The CBA (Christian Book Distributors) is an acronym largely used to reference Christian publishing or the Christian marketplace. The ABA (American Booksellers Association) is its general, or secular, counterpart. Recently it was announced that Harper Collins (a secular company) has purchased Thomas Nelson Publishing (a CBA company). Harper Collins also owns Zondervan, another CBA publisher.
So what does this mean for Christian authors who want to publish in the CBA or the Christian marketplace?
No one is quite sure yet. But it does mean that the content coming out of Thomas Nelson in the future will have to be approved by higher-ups who may or may not find a Christian worldview and the Christian message favorable.
My agent, Steve Laube, has posts on his blog about it, from today and yesterday. CLICK HERE TO READ IT
Could this be an end to Christian fiction as we know it? Perhaps. If the demand is not there. Christian readers don't realize that when they share books or buy them at resale shops they are doing a disservice to Christian authors. I understand that readers want to be good stewards of their money, but if we're going to get serious about standing strong in the end times, we need to support Christian authors -- and other Christian talent.

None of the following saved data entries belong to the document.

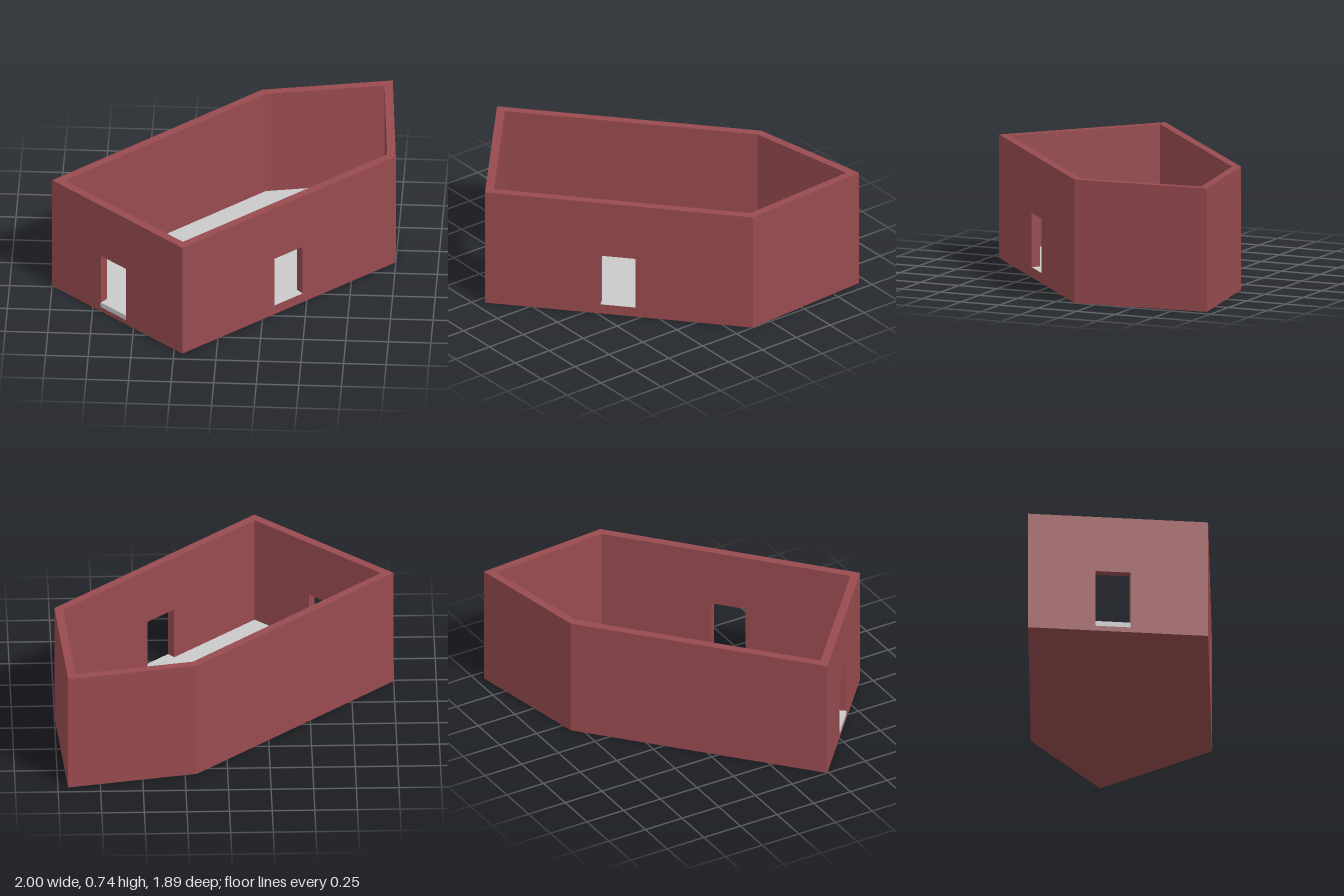
import * as THREE from 'three';

const HEIGHT = 0.735, THICK = 0.05, FLOOR = 0.06, DOOR_TOP = 0.385;

// Outer corners of the plan (x, z); each wall runs to the next corner.
// door: start and end of the opening as fractions of the wall.
const WALLS = [
  { at: [-1, 0.24], name: 'frontRightWall', door: [0.375, 0.569], lip: true },
  { at: [-0.2, 0.94], name: 'frontLeftWall', door: [0.431, 0.5625] },
  { at: [1, -0.12], name: 'leftWall' },
  { at: [0.94, -0.95], name: 'backWall' },
  { at: [0.18, -0.81], name: 'backRightWall' },
];

const rect = (C, x0, y0, x1, y1) =>
  new C([[x0, y0], [x1, y0], [x1, y1], [x0, y1]].map((p) => new THREE.Vector2(...p)));

export function createModel() {
  const group = new THREE.Group();
  const red = new THREE.MeshStandardMaterial({ color: 0x984b4f });
  red.name = 'brickRed';
  const grey = new THREE.MeshStandardMaterial({ color: 0xcacaca });
  grey.name = 'floorGrey';

  const add = (parent, name, geometry, material) => {
    const mesh = new THREE.Mesh(geometry, material);
    mesh.name = name;
    parent.add(mesh);
    return mesh;
  };

  const corners = WALLS.map((w) => new THREE.Vector2(...w.at));
  const n = corners.length;
  const corner = (i) => corners[(i + n) % n];
  const along = (i) => corner(i + 1).clone().sub(corner(i)).normalize();

  // How far the inner face steps back from each corner
  const mitre = corners.map((_, i) => {
    const interior = Math.acos(-along(i - 1).dot(along(i)));
    return THICK / Math.tan(interior / 2);
  });

  // Mitred walls with door openings
  WALLS.forEach((wall, i) => {
    const p = corner(i), dir = along(i), length = p.distanceTo(corner(i + 1));
    const part = new THREE.Group();
    part.name = wall.name;
    part.position.set(p.x, 0, p.y);
    part.rotation.y = -Math.atan2(dir.y, dir.x);
    group.add(part);

    const shape = rect(THREE.Shape, 0, 0, length, HEIGHT);
    const [d0, d1] = (wall.door || [0, 0]).map((f) => f * length);
    if (wall.door) shape.holes.push(rect(THREE.Path, d0, FLOOR, d1, DOOR_TOP));
    const geo = new THREE.ExtrudeGeometry(shape, { depth: THICK, bevelEnabled: false });
    geo.translate(0, 0, -THICK);
    const pos = geo.attributes.position;
    for (let k = 0; k < pos.count; k++) {
      if (pos.getZ(k) > -THICK / 2) continue;
      if (pos.getX(k) < 1e-4) pos.setX(k, mitre[i]);
      else if (pos.getX(k) > length - 1e-4) pos.setX(k, length - mitre[(i + 1) % n]);
    }
    geo.computeVertexNormals();
    add(part, 'wall', geo, red);

    // Grey threshold inside the opening
    if (wall.door) {
      const sill = add(part, 'doorSill', new THREE.BoxGeometry(d1 - d0, 0.002, THICK), grey);
      sill.position.set((d0 + d1) / 2, FLOOR + 0.001, -THICK / 2);
    }
    if (wall.lip) {
      const lip = add(part, 'sillLip', new THREE.BoxGeometry(d1 - d0, 0.03, 0.002), grey);
      lip.position.set((d0 + d1) / 2, FLOOR - 0.015, 0.001);
    }
  });

  // Floor within the walls: red base with a thin grey surface
  const plan = new THREE.Shape(corners.map((p, i) => {
    const d = along(i);
    return new THREE.Vector2(
      p.x + d.x * mitre[i] + d.y * THICK,
      -(p.y + d.y * mitre[i] - d.x * THICK));
  }));
  const slab = (depth) =>
    new THREE.ExtrudeGeometry(plan, { depth, bevelEnabled: false }).rotateX(-Math.PI / 2);
  add(group, 'base', slab(FLOOR - 0.005), red);
  add(group, 'floor', slab(0.005), grey).position.y = FLOOR - 0.005;

  return group;
}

How many of you have seen the movie Courageous? What about the movie Fireproof? If you have only borrowed the DVDs (or you're waiting to borrow them) from your church library, you're not doing Christian artists any favors.
I personally think most Christians are CHEAP. There I said it. Stone me. But it's so true. Many good Christian folks would rather beg and borrow than buy. This does our Christian publishing industry no good.
If our aim is to get Christ's message of love and redemption out in the form of fiction, we have to cultivate readers. But readers need to do their part too. They need to buy our books! And we, as authors, have a daunting job: We have to write books that readers want to buy!
But that in itself poses another set of issues.
Have you heard of the book Heaven is For Real? It's published by Thomas Nelson. Readers, both Christian and secular, are grabbing it off of store shelves. What do you think is the reason for it? I haven't read it, but I wonder if the Christian message has been watered down to a feel good story rather than the truth of our sin, which sent Jesus Christ to the cross.
Will the Christian message be watered down in the future, so publishers can sell, sell, sell and make money, money, money?
What do you think?